:: The task ::
Search term "function": copy each line of the records that contains it.

[Opening Dataset section]

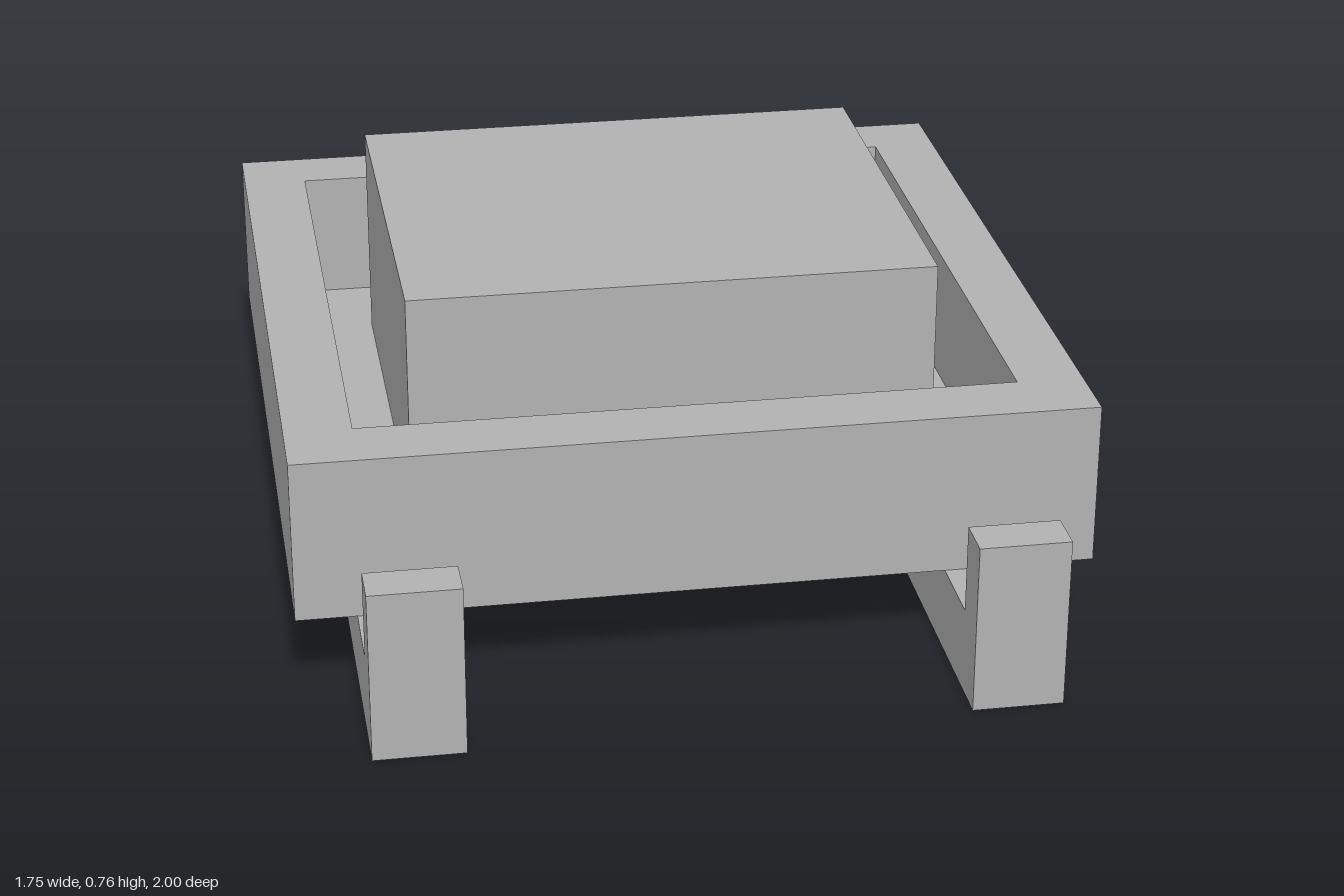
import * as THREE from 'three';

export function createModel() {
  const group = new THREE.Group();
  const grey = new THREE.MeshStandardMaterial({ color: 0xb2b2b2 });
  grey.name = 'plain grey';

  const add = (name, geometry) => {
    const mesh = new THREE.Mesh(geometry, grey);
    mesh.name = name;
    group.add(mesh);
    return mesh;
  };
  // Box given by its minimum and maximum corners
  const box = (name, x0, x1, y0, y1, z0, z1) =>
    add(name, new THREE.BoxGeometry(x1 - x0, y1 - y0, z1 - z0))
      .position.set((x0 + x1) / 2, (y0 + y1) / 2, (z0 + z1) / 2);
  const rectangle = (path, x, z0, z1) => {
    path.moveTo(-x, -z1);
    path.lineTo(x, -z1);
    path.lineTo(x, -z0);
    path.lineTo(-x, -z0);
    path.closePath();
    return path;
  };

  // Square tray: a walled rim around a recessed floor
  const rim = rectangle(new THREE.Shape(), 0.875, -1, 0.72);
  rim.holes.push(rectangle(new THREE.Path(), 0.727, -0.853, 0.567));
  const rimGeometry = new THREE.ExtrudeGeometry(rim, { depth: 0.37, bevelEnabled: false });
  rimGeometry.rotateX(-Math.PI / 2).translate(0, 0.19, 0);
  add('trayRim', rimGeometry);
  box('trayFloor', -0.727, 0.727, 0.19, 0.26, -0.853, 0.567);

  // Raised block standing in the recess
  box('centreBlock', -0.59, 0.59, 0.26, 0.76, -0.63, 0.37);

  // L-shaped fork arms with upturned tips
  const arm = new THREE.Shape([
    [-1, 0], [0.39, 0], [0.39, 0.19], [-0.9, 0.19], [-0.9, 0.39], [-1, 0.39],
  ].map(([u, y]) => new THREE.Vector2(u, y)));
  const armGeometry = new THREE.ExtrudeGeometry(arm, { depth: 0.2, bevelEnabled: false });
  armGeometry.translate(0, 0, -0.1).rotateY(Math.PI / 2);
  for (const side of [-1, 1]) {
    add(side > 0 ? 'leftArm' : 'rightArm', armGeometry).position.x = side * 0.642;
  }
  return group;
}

[Closing Dataset section]
[Opening Dataset section]

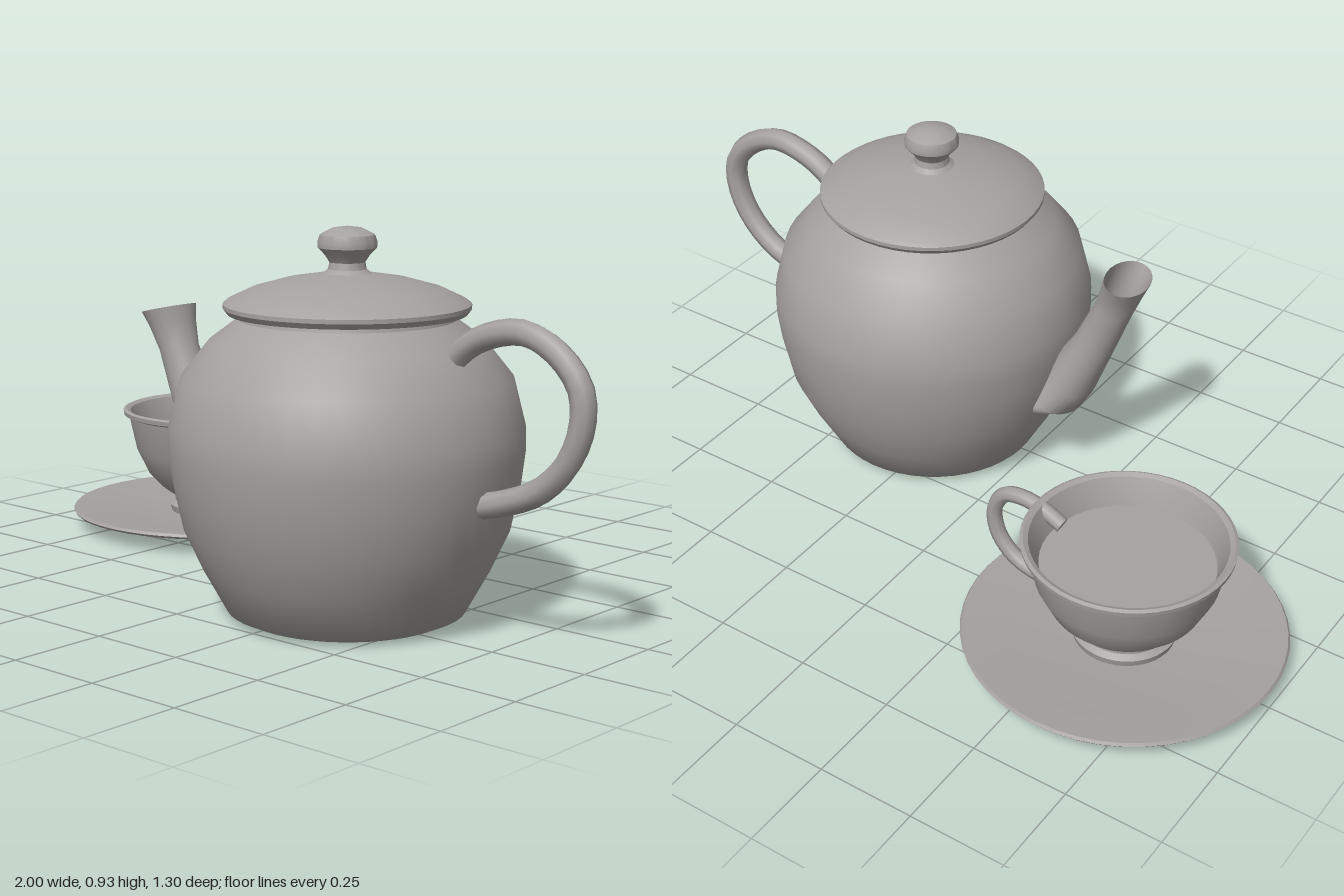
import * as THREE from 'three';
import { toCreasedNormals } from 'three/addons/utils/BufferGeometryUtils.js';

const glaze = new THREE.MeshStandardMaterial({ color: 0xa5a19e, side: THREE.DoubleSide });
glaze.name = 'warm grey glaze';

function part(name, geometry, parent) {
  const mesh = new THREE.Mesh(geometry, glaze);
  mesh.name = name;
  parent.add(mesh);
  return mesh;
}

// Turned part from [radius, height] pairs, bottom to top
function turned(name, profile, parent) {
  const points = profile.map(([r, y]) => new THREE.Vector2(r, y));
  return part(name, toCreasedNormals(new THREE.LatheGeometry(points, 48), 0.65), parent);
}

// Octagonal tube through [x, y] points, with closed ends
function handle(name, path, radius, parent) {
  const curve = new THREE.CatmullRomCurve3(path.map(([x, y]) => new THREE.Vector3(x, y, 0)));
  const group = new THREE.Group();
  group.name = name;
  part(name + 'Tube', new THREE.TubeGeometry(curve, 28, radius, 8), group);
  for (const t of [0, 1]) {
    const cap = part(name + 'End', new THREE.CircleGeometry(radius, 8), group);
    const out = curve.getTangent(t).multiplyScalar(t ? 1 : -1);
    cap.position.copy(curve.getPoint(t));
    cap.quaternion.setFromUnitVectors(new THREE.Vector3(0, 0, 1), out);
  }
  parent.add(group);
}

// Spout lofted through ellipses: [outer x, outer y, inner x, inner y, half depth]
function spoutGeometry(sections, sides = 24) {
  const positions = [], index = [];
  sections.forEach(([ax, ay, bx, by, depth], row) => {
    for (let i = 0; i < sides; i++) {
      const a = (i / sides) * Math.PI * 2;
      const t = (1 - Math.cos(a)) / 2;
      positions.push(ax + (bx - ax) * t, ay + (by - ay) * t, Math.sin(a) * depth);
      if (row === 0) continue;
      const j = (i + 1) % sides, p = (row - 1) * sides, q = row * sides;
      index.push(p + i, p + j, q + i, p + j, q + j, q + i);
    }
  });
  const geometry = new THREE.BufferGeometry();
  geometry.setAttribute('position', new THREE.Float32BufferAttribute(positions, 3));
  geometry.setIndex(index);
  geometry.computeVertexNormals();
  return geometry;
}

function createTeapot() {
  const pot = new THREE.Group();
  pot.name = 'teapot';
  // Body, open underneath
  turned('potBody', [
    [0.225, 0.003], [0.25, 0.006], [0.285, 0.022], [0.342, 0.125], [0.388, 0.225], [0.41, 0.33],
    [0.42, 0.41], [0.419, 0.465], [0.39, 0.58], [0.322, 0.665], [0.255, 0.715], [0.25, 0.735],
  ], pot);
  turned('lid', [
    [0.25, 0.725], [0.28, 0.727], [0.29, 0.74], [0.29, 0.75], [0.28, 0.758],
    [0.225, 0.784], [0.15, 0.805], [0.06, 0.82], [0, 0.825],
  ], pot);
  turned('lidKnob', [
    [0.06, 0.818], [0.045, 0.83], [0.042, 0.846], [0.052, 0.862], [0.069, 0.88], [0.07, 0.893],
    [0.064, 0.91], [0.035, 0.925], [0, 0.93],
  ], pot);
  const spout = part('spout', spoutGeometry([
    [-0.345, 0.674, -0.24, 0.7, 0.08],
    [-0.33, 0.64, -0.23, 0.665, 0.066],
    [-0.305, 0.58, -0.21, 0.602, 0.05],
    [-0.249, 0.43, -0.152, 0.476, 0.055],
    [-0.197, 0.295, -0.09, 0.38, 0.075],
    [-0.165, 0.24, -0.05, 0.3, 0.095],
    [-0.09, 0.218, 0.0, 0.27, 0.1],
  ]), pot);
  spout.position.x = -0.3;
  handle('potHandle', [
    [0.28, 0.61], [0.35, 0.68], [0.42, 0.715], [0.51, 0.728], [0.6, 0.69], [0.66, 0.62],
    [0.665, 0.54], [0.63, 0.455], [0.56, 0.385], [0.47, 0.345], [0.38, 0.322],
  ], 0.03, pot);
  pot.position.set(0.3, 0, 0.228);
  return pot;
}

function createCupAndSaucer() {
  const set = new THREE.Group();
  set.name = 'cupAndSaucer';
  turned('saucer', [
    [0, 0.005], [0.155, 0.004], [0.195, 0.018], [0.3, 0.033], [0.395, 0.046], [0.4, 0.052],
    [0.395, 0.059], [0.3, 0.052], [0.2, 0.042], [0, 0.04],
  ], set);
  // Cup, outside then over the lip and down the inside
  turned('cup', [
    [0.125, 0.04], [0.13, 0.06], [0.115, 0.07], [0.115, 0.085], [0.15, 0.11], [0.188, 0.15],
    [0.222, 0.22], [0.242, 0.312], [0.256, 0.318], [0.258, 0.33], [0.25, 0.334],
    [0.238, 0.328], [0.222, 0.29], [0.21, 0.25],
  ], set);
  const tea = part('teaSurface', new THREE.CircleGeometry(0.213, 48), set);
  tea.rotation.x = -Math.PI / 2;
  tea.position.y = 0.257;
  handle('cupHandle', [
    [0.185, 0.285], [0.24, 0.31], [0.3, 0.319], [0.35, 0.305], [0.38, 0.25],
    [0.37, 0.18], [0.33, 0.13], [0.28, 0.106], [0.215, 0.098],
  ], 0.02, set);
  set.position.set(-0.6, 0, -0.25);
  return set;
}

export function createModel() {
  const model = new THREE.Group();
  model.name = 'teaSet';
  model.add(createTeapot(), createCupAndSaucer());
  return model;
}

[Closing Dataset section]

:: Response box ::
export function createModel() {
function part(name, geometry, parent) {
function turned(name, profile, parent) {
function handle(name, path, radius, parent) {
function spoutGeometry(sections, sides = 24) {
function createTeapot() {
function createCupAndSaucer() {
export function createModel() {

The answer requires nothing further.